Due to late-season snow melt this year, the course was far wetter and muddier than last year—so I took a few spills here and there in the muck and snowfields. I appreciate a good wipeout, though—it gets me laughing. Without laughter, I was just a bag of negative thoughts while shuffle-running up there on the Continental Divide, feeling nauseous and wondering (again!) why the heck I keep signing up for these suffer fests.
Another Colorado runner—with whom I ran sizable stretches of the Bear 100 last year—and I ran in the final five miles or so together. We weren’t fast, but we were steady and chatty and had a great time swapping stories until the very end. We crossed the finish line simultaneously in 13:39.
I thought that my experience at Pinhoti last year might have quenched my thirst for “the perfect race.” Instead, it seems, it just stoked the fire. A taste of triumph, however personal that triumph may be, only begets the desire for more. And yet, and yet … this sport tells me no. It tells me, try again.
True triumph lies not in those rare instances in which greatness chances upon us through a nexus of hard work, perseverance and dumb, wonderful luck—but in learning to fail better in the far more frequent instances in which greatness eludes us.
My running, my life—they are forever works in progress.

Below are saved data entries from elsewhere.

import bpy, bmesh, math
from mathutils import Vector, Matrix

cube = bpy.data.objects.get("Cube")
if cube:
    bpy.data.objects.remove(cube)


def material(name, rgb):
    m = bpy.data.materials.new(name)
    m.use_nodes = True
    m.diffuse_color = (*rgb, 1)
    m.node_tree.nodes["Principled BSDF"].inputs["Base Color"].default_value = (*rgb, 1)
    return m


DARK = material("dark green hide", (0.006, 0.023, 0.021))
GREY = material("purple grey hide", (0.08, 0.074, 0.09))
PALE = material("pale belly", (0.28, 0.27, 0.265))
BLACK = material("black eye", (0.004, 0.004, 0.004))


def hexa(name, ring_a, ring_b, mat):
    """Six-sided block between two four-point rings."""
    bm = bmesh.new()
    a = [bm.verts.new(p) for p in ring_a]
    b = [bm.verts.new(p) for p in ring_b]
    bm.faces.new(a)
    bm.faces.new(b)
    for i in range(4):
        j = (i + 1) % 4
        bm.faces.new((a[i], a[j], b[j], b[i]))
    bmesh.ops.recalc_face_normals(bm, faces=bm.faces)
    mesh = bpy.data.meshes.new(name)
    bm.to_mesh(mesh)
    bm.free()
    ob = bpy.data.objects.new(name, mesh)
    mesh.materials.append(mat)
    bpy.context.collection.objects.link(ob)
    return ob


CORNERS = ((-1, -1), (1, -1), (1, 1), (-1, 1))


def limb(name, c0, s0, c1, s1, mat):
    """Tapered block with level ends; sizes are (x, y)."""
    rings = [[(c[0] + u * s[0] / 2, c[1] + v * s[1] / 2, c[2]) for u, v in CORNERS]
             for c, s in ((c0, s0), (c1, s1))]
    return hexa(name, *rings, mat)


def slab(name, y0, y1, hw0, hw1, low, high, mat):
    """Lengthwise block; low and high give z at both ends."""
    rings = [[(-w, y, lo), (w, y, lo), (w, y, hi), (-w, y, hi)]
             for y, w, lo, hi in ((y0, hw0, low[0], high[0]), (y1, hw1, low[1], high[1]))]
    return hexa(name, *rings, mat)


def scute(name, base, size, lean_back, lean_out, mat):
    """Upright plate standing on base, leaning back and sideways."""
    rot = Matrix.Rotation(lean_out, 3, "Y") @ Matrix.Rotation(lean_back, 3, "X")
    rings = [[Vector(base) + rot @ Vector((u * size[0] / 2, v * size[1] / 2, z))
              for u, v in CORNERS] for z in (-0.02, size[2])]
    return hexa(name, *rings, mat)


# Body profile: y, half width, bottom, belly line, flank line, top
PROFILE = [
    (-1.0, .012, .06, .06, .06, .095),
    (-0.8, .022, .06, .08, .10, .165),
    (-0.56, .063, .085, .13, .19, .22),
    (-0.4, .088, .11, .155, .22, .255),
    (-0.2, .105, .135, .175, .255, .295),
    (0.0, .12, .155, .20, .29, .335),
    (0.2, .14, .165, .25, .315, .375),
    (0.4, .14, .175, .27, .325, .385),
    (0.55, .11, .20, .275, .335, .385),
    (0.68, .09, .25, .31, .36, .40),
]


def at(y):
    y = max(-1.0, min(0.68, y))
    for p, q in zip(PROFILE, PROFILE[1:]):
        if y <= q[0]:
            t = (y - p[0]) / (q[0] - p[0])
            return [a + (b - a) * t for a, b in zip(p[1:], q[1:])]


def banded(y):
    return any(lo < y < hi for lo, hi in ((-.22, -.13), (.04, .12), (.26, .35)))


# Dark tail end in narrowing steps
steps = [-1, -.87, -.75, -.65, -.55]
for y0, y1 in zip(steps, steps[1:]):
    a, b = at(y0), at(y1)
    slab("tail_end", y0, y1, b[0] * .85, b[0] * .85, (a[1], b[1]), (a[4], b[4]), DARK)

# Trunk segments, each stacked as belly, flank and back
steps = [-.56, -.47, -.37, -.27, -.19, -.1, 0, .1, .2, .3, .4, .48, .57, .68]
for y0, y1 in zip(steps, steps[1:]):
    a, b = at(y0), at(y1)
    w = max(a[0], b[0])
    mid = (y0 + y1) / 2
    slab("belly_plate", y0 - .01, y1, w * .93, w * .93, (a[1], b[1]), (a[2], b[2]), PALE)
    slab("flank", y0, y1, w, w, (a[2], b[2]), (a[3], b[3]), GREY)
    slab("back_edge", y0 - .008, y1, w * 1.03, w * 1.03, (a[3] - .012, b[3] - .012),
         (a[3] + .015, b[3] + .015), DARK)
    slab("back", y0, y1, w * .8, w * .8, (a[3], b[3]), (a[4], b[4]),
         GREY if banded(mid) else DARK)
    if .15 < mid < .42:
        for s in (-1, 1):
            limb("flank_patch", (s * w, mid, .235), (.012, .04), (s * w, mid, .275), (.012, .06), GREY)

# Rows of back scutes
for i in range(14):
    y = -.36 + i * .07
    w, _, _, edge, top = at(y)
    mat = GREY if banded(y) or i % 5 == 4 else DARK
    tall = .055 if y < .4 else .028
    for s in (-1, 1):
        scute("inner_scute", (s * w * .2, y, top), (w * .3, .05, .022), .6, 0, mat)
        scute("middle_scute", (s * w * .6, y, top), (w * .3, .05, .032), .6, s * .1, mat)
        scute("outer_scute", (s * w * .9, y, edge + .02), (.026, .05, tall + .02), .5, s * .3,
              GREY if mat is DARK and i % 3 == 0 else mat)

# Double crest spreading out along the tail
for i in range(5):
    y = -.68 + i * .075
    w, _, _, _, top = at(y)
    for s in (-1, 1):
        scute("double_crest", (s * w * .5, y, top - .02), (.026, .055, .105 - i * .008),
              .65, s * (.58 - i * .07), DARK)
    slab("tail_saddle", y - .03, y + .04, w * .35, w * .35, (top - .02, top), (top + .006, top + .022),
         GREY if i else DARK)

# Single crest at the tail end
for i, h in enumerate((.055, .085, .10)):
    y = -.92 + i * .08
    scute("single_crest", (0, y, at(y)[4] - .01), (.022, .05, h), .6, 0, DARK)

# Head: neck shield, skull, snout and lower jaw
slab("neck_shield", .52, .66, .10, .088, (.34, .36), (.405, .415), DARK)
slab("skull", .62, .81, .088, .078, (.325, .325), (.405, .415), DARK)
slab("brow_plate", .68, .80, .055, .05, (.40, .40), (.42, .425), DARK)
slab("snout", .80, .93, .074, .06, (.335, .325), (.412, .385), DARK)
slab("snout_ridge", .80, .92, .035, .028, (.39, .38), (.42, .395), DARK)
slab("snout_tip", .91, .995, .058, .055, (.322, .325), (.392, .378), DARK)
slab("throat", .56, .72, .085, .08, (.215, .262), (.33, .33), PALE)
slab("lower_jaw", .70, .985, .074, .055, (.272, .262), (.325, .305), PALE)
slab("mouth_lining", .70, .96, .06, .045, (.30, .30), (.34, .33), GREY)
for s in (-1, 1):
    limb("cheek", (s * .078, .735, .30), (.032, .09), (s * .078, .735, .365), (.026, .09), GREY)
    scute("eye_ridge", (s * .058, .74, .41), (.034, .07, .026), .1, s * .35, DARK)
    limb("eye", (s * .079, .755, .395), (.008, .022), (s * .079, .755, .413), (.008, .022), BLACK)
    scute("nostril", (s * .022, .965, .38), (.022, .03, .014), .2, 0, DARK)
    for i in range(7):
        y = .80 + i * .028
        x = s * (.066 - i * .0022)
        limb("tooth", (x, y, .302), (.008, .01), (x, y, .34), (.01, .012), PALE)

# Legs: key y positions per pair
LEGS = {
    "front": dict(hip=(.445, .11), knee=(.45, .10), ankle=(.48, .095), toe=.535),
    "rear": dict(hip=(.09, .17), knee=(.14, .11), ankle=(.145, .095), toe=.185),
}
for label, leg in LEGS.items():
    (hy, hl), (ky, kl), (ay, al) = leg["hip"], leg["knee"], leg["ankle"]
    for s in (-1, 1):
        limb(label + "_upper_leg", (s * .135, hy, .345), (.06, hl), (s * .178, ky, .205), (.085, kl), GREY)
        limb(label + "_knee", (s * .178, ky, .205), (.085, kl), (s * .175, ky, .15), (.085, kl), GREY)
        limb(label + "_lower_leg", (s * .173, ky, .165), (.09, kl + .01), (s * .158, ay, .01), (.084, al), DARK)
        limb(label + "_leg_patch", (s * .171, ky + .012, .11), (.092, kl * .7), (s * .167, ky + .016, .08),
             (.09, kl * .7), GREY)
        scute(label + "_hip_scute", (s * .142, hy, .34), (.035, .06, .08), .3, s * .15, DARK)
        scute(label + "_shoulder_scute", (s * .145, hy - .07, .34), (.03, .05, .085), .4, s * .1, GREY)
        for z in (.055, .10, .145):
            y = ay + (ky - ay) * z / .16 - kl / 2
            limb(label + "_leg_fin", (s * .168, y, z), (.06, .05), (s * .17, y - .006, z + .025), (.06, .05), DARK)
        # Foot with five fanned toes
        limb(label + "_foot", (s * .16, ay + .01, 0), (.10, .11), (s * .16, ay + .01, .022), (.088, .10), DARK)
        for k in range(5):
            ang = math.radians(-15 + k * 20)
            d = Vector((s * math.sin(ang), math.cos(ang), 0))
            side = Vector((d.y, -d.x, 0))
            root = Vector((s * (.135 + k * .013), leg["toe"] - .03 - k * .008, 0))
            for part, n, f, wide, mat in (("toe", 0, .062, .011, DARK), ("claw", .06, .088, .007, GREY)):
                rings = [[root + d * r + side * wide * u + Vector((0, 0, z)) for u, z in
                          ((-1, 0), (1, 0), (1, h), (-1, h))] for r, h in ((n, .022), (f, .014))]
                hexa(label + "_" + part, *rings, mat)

No doubt, we live in a comfort-driven and safety-oriented society. Ultrarunning is an antidote to that—one that reminds us that while a ship is always safe at the shore, that’s not what it’s built for. (Or so said Albert Einstein.)